Texas mountain laurel (Sophora secundiflora) blooms in early March. In a good year, this small evergreen tree (to 10 feet or more) is laden with luxurious wisteria-like purple blossoms that smell like grape Kool-Aid and attract every pollinator within miles. This isn’t a laurel at all (much less a “mountain” laurel), but it does have other revealing names, such as “big-drunk bean.” The Indians of the Southern plains brewed Sophora’s large red seeds into an intoxicating ritual drink. They also used them as currency and strung them as protective necklaces.

We have 30 of these trees, all grown from seed I collected in 1987 from container-grown trees on Sixth Street in Austin. I nicked the seeds with a file, soaked and planted them, three to a 5-gallon pot, with 90 percent germination. Two years later, I set them out along the edge of the woods, where they flourished untended (and unbrowsed by our resident deer); in four more years, the little trees began blooming. In wet springs, they are attacked by Sophora worms (Uresiphita reversalis), which I pick off. Bt helps, if applied early enough. Sophora’s early-spring blossoms are well worth the extra work.

More spring blooms for dry times

  • Calylophus (Calylophus spp.). Sunnyyellow spring dazzler, open evenings to moth pollinators.
  • Chocolate daisy (Berlandiera lyrata) and Texas green eyes (Berlandiera betonicifolia). Two yellow spring bloomers that love dry sandy or calcareous soils.
  • Desert marigold (Baileya multiradiata). Ever-blooming low-growing annual, daisylike flowers on gray-green mat.
  • Greenthread (Thelesperma filifolium). Drought-defiant annual. Seeds becoming commercially available.
  • Huisache daisy (Amblyolepis setigera). Dark-yellow center, brighter yellow rays. Annual: shake spent plants to reseed.
  • Indian blanket (Gaillardia pulchella). Shown above, this showstopper thrives in poor soils, many color variations. A freely reseeding annual, blooms late spring.
  • Plains penstemon (Penstemon ambiguus). Mass of low-mounding flowers, white, palepink in the morning, deeper pink later, hence its name: P. ambiguus).
  • Prairie verbena (Glandularia bipinnatifida). Purple blooms on sturdy low-growing shortlived perennial, very early bloomer. Bee plant, rock garden favorite, reseeds easily.
  • Standing cypress (Ipomopsis rubra). Boasts showy, red tubular flowers on a stem that can reach 6 feet.

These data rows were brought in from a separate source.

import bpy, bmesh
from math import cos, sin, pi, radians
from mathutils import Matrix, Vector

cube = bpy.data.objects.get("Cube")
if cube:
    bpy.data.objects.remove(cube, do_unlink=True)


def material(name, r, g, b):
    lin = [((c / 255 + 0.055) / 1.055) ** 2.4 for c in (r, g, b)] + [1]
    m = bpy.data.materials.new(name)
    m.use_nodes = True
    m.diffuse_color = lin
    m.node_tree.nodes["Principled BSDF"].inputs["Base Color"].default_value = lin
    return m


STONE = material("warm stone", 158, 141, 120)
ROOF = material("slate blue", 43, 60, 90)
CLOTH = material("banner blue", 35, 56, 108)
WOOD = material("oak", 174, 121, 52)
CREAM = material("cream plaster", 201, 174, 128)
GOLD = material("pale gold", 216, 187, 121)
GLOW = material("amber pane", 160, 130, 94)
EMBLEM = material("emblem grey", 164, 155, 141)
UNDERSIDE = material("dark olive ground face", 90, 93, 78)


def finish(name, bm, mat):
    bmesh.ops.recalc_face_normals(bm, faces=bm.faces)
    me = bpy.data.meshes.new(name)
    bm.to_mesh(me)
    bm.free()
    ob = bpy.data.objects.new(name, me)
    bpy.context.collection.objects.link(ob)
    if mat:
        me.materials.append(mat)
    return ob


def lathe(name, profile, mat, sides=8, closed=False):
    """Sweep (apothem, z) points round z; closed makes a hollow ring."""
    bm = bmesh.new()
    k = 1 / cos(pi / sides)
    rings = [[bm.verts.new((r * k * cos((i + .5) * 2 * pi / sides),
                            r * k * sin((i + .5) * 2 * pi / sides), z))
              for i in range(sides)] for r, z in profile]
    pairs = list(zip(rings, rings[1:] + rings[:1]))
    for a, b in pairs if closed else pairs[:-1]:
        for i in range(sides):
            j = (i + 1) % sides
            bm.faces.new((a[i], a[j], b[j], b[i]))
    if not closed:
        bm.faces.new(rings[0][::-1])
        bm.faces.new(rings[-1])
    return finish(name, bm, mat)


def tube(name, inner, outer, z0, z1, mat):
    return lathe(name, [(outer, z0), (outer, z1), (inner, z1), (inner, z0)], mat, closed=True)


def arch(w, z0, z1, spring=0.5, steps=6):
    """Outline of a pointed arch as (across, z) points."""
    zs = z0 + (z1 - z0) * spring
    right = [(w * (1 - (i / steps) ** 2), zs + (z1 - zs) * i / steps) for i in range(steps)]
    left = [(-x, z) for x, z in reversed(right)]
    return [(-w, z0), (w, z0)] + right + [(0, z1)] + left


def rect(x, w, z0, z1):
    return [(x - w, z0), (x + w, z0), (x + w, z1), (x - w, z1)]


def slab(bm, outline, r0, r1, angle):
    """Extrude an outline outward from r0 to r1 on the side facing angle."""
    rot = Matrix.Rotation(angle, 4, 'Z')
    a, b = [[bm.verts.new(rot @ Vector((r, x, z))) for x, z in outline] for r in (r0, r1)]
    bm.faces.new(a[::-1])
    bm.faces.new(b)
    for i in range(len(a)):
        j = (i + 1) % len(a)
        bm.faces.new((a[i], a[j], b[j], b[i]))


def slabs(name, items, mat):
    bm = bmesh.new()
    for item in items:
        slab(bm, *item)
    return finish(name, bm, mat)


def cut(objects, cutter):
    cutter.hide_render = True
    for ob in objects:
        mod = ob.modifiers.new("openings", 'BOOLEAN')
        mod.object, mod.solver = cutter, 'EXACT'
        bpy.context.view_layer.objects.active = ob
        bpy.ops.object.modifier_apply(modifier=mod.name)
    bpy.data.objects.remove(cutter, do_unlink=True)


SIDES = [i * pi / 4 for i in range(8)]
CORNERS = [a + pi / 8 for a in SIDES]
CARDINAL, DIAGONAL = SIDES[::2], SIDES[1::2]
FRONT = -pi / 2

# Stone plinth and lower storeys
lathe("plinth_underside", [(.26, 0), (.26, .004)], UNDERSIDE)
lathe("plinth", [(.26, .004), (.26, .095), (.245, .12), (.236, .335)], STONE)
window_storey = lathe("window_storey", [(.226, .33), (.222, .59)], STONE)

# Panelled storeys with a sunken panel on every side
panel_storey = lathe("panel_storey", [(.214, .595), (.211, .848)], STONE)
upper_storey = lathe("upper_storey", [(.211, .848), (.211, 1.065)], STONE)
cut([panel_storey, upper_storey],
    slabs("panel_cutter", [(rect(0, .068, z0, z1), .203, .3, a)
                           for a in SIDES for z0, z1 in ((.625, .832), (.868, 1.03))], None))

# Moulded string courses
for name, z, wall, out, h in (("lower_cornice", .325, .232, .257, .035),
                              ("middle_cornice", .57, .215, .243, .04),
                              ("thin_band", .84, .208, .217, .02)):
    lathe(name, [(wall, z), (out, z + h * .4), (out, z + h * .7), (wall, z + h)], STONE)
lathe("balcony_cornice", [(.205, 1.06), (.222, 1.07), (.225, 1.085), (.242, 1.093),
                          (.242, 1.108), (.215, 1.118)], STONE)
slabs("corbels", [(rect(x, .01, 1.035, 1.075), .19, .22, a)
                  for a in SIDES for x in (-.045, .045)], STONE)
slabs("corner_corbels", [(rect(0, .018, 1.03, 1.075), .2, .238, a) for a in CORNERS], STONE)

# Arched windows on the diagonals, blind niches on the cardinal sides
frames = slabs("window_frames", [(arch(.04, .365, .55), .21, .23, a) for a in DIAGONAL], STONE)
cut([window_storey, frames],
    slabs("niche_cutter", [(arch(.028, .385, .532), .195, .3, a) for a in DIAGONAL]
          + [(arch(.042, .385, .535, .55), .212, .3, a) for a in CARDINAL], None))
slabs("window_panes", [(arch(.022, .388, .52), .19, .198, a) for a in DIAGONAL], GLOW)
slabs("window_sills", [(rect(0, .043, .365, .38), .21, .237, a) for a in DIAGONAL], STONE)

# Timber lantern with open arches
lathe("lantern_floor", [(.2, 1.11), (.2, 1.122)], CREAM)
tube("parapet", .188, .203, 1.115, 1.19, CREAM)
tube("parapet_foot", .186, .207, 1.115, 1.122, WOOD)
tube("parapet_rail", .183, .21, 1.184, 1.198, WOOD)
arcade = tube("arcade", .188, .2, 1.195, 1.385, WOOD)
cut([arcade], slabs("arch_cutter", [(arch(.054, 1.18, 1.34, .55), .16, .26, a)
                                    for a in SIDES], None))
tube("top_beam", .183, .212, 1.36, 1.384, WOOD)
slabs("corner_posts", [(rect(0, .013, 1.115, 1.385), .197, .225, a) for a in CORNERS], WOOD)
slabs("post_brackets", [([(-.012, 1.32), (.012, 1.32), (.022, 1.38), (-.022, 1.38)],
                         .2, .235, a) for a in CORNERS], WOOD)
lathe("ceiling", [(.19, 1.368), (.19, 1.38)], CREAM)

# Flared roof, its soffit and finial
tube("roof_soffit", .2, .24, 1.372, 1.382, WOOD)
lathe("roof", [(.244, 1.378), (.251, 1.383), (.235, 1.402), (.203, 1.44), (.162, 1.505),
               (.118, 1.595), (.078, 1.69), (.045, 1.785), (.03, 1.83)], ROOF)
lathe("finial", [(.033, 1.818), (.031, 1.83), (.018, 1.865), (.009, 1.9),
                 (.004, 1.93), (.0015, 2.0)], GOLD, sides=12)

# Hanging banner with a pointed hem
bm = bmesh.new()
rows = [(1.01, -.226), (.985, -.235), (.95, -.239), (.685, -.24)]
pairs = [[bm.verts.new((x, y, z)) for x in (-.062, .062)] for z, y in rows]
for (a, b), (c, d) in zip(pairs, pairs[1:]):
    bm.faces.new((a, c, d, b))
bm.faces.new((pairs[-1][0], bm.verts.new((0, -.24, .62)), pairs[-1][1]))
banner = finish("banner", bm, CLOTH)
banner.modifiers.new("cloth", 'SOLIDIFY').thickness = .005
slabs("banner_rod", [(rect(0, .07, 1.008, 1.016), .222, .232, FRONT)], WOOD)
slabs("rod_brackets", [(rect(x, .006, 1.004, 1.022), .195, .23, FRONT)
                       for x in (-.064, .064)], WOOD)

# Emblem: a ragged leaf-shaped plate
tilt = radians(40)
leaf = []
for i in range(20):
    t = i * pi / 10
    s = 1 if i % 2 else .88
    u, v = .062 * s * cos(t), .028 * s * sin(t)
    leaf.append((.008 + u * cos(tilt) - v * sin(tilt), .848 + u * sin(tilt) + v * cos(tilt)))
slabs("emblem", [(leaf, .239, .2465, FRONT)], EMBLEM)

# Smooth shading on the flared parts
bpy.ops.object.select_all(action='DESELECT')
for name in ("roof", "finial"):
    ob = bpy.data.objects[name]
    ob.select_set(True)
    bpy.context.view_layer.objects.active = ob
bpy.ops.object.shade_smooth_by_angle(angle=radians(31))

Climate change compels us to pay attention to the plants around us and invite into our gardens the adaptable plant partners that fit the emerging order of things. As gardeners, we’ll have to learn a few new tricks – but there are plenty of plants that are eager to teach us.

Susan Wittig Albert is the author of the China Bayles mysteries.